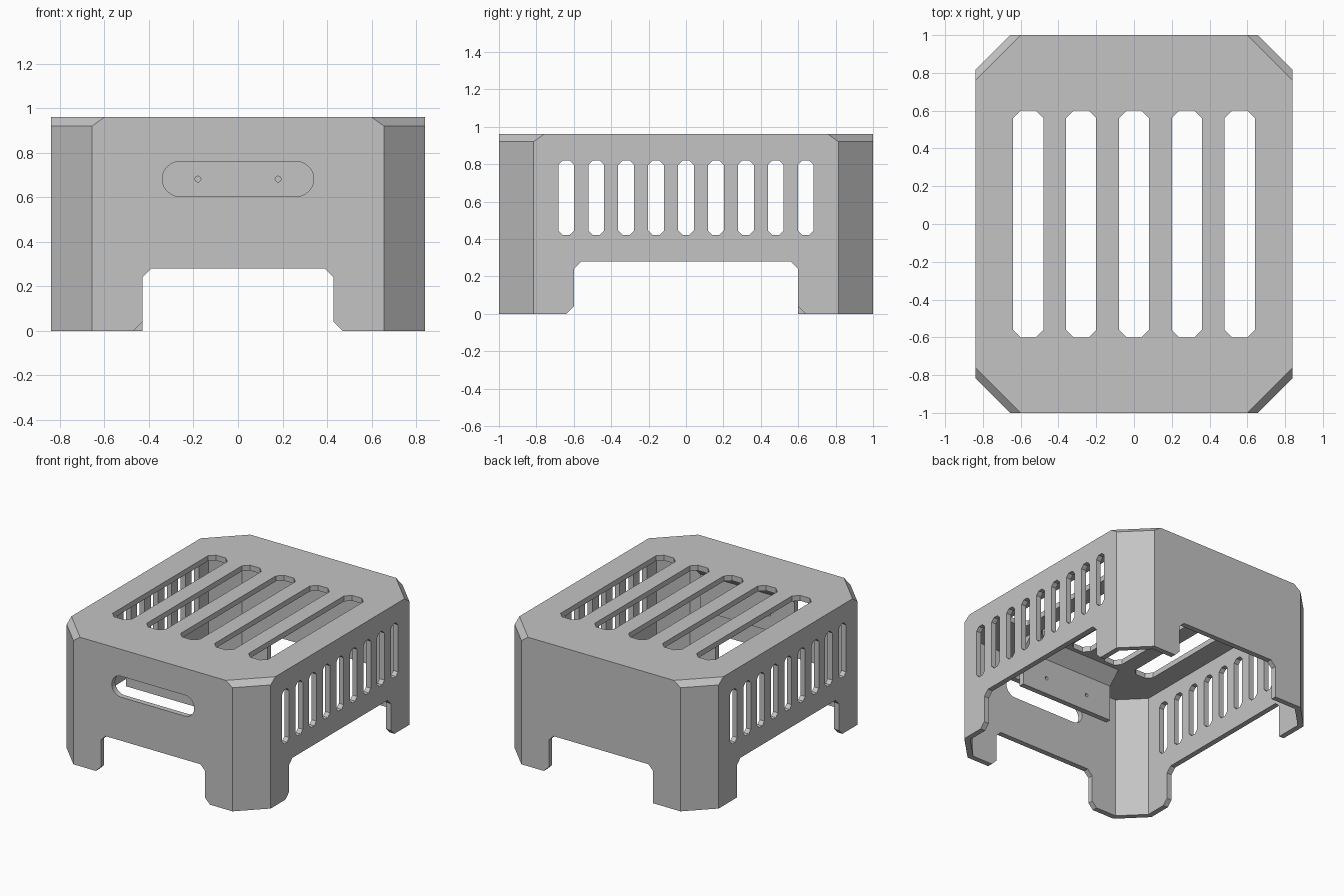
import bpy, bmesh, math
from mathutils import Vector

if "Cube" in bpy.data.objects:
    bpy.data.objects.remove(bpy.data.objects["Cube"], do_unlink=True)

grey = bpy.data.materials.new("plain grey")
grey.use_nodes = True
colour = (0.55, 0.55, 0.55, 1)
grey.diffuse_color = colour
grey.node_tree.nodes["Principled BSDF"].inputs["Base Color"].default_value = colour

# Place a 2D profile point at a given depth along an axis
PLACE = {
    "x": lambda u, v, d: (d, u, v),
    "y": lambda u, v, d: (u, d, v),
    "z": lambda u, v, d: (u, v, d),
}


def prism(bm, profile, axis, start, end):
    low, high = ([bm.verts.new(PLACE[axis](u, v, d)) for u, v in profile]
                 for d in (start, end))
    bm.faces.new(low)
    bm.faces.new(high)
    for i in range(len(profile)):
        j = (i + 1) % len(profile)
        bm.faces.new((low[i], low[j], high[j], high[i]))


def cut_rect(w, h, c, u=0, v=0):
    """Rectangle of half sizes w, h with 45 degree corners of length c."""
    return [(u + a, v + b) for a, b in (
        (w - c, -h), (w, c - h), (w, h - c), (w - c, h),
        (c - w, h), (-w, h - c), (-w, c - h), (c - w, -h))]


def stadium(w, r, v, n=12):
    """Long rounded slot of half width w and end radius r."""
    points = []
    for side, base in ((1, -math.pi / 2), (-1, math.pi / 2)):
        for i in range(n + 1):
            a = base + math.pi * i / n
            points.append((side * (w - r) + r * math.cos(a), v + r * math.sin(a)))
    return points


def circle(r, u, v, n=16):
    return [(u + r * math.cos(math.tau * i / n), v + r * math.sin(math.tau * i / n))
            for i in range(n)]


def opening(w, square_low=False, square_high=False):
    """Gap between two legs, with cut corners above and flared feet."""
    c, top = 0.04, 0.28
    left = [(-w, -0.1)] if square_low else [(-w - c, -0.1), (-w - c, 0), (-w, c)]
    right = [(w, -0.1)] if square_high else [(w, c), (w + c, 0), (w + c, -0.1)]
    return left + [(-w, top - c), (c - w, top), (w - c, top), (w, top - c)] + right


def finish(bm, name):
    bmesh.ops.recalc_face_normals(bm, faces=bm.faces)
    mesh = bpy.data.meshes.new(name)
    bm.to_mesh(mesh)
    bm.free()
    mesh.materials.append(grey)
    obj = bpy.data.objects.new(name, mesh)
    bpy.context.collection.objects.link(obj)
    return obj


def carve(obj, cutters):
    for cutter in cutters:
        cutter.hide_render = True
        mod = obj.modifiers.new("carve", "BOOLEAN")
        mod.operation, mod.solver, mod.object = "DIFFERENCE", "EXACT", cutter
    graph = bpy.context.evaluated_depsgraph_get()
    mesh = bpy.data.meshes.new_from_object(obj.evaluated_get(graph))
    obj.modifiers.clear()
    obj.data = mesh
    for cutter in cutters:
        bpy.data.objects.remove(cutter, do_unlink=True)


# Housing with cut corners and a small slope above each corner
W, D, H, T = 0.84, 1.0, 0.96, 0.04
bm = bmesh.new()
prism(bm, cut_rect(W, D, 0.185), "z", 0, H)
for sx in (-1, 1):
    for sy in (-1, 1):
        cut = bmesh.ops.bisect_plane(
            bm, geom=bm.verts[:] + bm.edges[:] + bm.faces[:], dist=1e-5,
            plane_co=Vector((sx * 0.6, sy * D, H)),
            plane_no=Vector((sx, sy, 1.375)), clear_outer=True)
        edges = [e for e in cut["geom_cut"] if isinstance(e, bmesh.types.BMEdge)]
        bmesh.ops.edgeloop_fill(bm, edges=edges)
housing = finish(bm, "housing")

# Hollow inside
bm = bmesh.new()
prism(bm, cut_rect(W - T, D - T, 0.162), "z", -0.2, H - T)
cavity = finish(bm, "cavity_cutter")

# Vents, handle slot and leg openings
bm = bmesh.new()
for i in range(-2, 3):
    prism(bm, cut_rect(0.08, 0.6, 0.04, 0.28 * i), "z", 0.88, 1.1)
for side in (-1, 1):
    near, far = sorted((side * 0.75, side * 0.9))
    for i in range(-4, 5):
        prism(bm, cut_rect(0.0425, 0.2, 0.025, 0.16 * i, 0.62), "x", near, far)
    prism(bm, opening(0.6, square_high=side < 0), "x", near, far)
prism(bm, stadium(0.34, 0.078, 0.682), "y", -1.1, -0.9)
prism(bm, opening(0.43), "y", -1.1, -0.9)
prism(bm, opening(0.43, square_low=True), "y", 0.9, 1.1)
openings = finish(bm, "openings_cutter")
carve(housing, [cavity, openings])

# Mounting plate hanging from the top, behind the handle slot
bm = bmesh.new()
plate_side = [(-0.76, 0.56), (-0.72, 0.56), (-0.72, 0.83),
              (-0.63, 0.92), (-0.63, 0.93), (-0.76, 0.93)]
prism(bm, plate_side, "x", -0.39, 0.39)
plate = finish(bm, "mounting_plate")
bm = bmesh.new()
for side in (-1, 1):
    prism(bm, circle(0.013, side * 0.18, 0.682), "y", -0.8, -0.68)
carve(plate, [finish(bm, "screw_hole_cutter")])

Task to complete: Everything above from the line with "obj = bpy.data.objects.new(name, mesh)" to the line with "graph = bpy.context.evaluated_depsgraph_get()", both included, must be repeated exactly, and nothing outside that range.

Answer for this exercise:
    obj = bpy.data.objects.new(name, mesh)
    bpy.context.collection.objects.link(obj)
    return obj


def carve(obj, cutters):
    for cutter in cutters:
        cutter.hide_render = True
        mod = obj.modifiers.new("carve", "BOOLEAN")
        mod.operation, mod.solver, mod.object = "DIFFERENCE", "EXACT", cutter
    graph = bpy.context.evaluated_depsgraph_get()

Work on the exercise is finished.